Still, the event has problem that it's predecessor (The Death of Superman) didn't. It was overly long, it involved many titles that didn't normally interact, and there weren't consistent creators.
The art, in particular, is uneven across the event. The main Batman books are more or less stable, but bringing in other books, some of which had very different aesthetics, was jarring (I'm look at you, Catwoman).
Just like the Death of Superman and the Clone Saga, Knightfall seems designed to show us why the original is better than the knockoff(s). In this case, I don't think Knightfall fully succeeds, in part because Azrael is set up to fail, but also because Batman operates in a grey area. The idea that a more violent version of Batman would somehow be the antithesis of the usual Batman is flimsy. The line for Batman is constantly moving.
There's also nothing about Bruce Wayne, in particular, that makes him the only person who can be Batman. Jean Paul Valley is a bad example because, again, he was created to go off the deep end. But the final arc of Knightfall involves Dick Grayson stepping in as Batman, a role he could pull off just as easily as Bruce (and does, when Bruce "dies" in Grant Morrison's brilliant run on the Batman books). In many ways, Dick is more qualified that Bruce because he's more emotionally stable. Even with all the sidekicks and partners, Bruce still has a martyr complex, while Dick is a team player.
This isn't how it plays out, of course, during Knightfall. Just as Tim Drake is pushed aside, Dick Grayson is made to be less than who he really is, all for the sake of showing us that Bruce Wayne is the one true Batman.

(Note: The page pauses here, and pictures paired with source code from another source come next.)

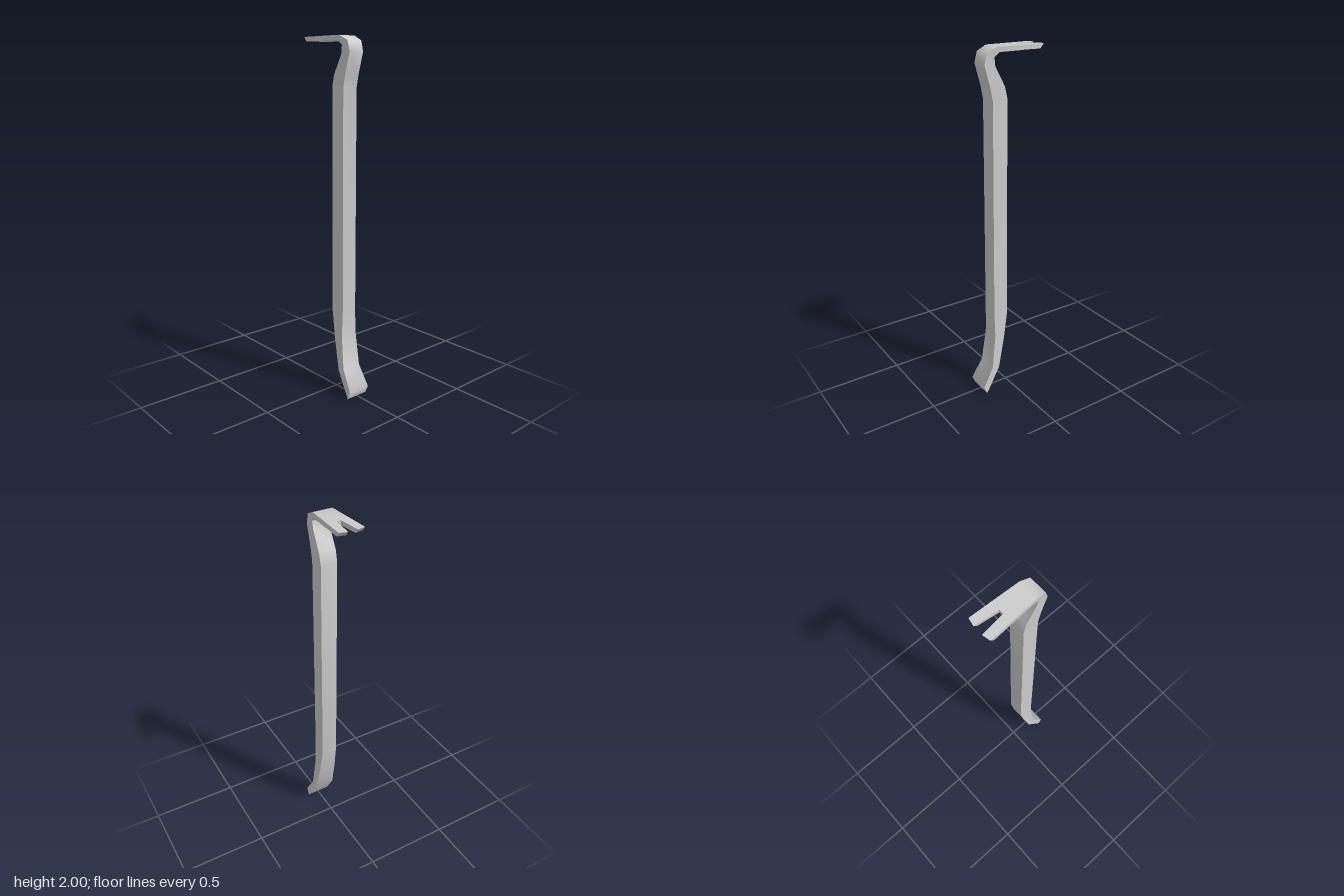
import * as THREE from 'three';
import { toCreasedNormals } from 'three/addons/utils/BufferGeometryUtils.js';

// Collects quads (counter-clockwise from outside) as triangles
function quad(out, a, b, c, d) {
  for (const p of [a, b, c, a, c, d]) out.push(...p);
}

// Joins four-cornered cross-sections: [+x front, -x front, -x back, +x back]
function loft(out, sections) {
  for (let i = 0; i < sections.length - 1; i++) {
    const s = sections[i], t = sections[i + 1];
    for (let k = 0; k < 4; k++) {
      const n = (k + 1) % 4;
      quad(out, s[k], t[k], t[n], s[n]);
    }
  }
}

// Cross-section from front (z, y), back (z, y) and half width
function section([zf, yf, zb, yb, w]) {
  return [[w, yf, zf], [-w, yf, zf], [-w, yb, zb], [w, yb, zb]];
}

export function createModel() {
  const group = new THREE.Group();
  const tris = [];

  // Bar from the chisel tip, up the shaft, over the hook to the claw notch
  const bar = [
    [0.197, 0.045, 0.177, 0, 0.069],
    [0.13, 0.16, 0.087, 0.146, 0.06],
    [0.106, 0.36, 0.045, 0.336, 0.052],
    [0.108, 0.5, 0.02, 0.495, 0.047],
    [0.108, 1.73, 0.02, 1.74, 0.047],
    [0.122, 1.8, 0.034, 1.8, 0.047],
    [0.156, 1.915, 0.092, 1.905, 0.047],
    [0.14, 1.973, 0.098, 1.95, 0.049],
    [0.082, 2, 0.071, 1.973, 0.055],
    [-0.07, 2, -0.07, 1.975, 0.063],
  ].map(section);
  loft(tris, bar);
  quad(tris, ...bar[0]);

  // Claw prongs with bevelled, slightly slanted ends
  const yTop = 2, yLow = 1.976, bevel = 0.02;
  for (const side of [1, -1]) {
    const ring = (xOut, zOut, xIn, zIn, cut) => {
      const o = [side * xOut, zOut], i = [side * xIn, zIn];
      const [a, b] = side > 0 ? [o, i] : [i, o];
      return [
        [a[0], yTop, a[1]], [b[0], yTop, b[1]],
        [b[0], yLow, b[1] + cut], [a[0], yLow, a[1] + cut],
      ];
    };
    const root = ring(0.063, -0.07, 0.012, -0.07, 0);
    const tip = ring(0.069, -0.189, 0.026, -0.198, bevel);
    loft(tris, [root, tip]);
    quad(tris, tip[3], tip[2], tip[1], tip[0]);
  }

  // Wall at the bottom of the notch
  const n = section([-0.07, yTop, -0.07, yLow, 0.012]);
  quad(tris, n[3], n[2], n[1], n[0]);

  const geometry = new THREE.BufferGeometry();
  geometry.setAttribute('position', new THREE.Float32BufferAttribute(tris, 3));
  const mesh = new THREE.Mesh(
    toCreasedNormals(geometry, 0.95),
    new THREE.MeshStandardMaterial({ color: 0xcccccc })
  );
  mesh.name = 'pryBar';
  group.add(mesh);
  group.name = 'crowbar';
  return group;
}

He doesn't have to be, of course, which makes Batman different from other iconic heroes. There is only one Superman, one Spider-man, one Wonder Woman. They may be replaced, but their origins are unique, their powers specific to those origins. Batman's origin isn't that unique; even if you decided that, to become Batman, a person HAD to see their parents die in front of them, I'm sure there are a handful of people who could qualify. Expand that search to the entire world and I'm sure that number would get pretty big, pretty fast.
Bruce's abilities were learned. He's not a superhuman. His money has obviously made becoming Batman easier, but Daredevil has done relatively the same thing without it.
All of that is to say that an event built to show why the main character is special doesn't hold up when it has to go to great lengths to make that case, and even then isn't definitive.
At this point, what makes Bruce Wayne unique as Batman is his history. The cape and cowl carries so much baggage at this point that there's really only one person who has the knowledge and experience to pull it off although, again, Dick Grayson could make a reasonable claim. At this point Tim Drake probably could, too.
Knightfall is entertaining, don't get me wrong. It's far too long and the quality is erratic, but there are some solid adventure stories sprinkled throughout. And while I've never cared for Bane, he's clearly become an iconic villain, so in that regard Knightfall was a success.
But as far as 90s events are concerned, Knightfall doesn't hold a candle to the Death of Superman.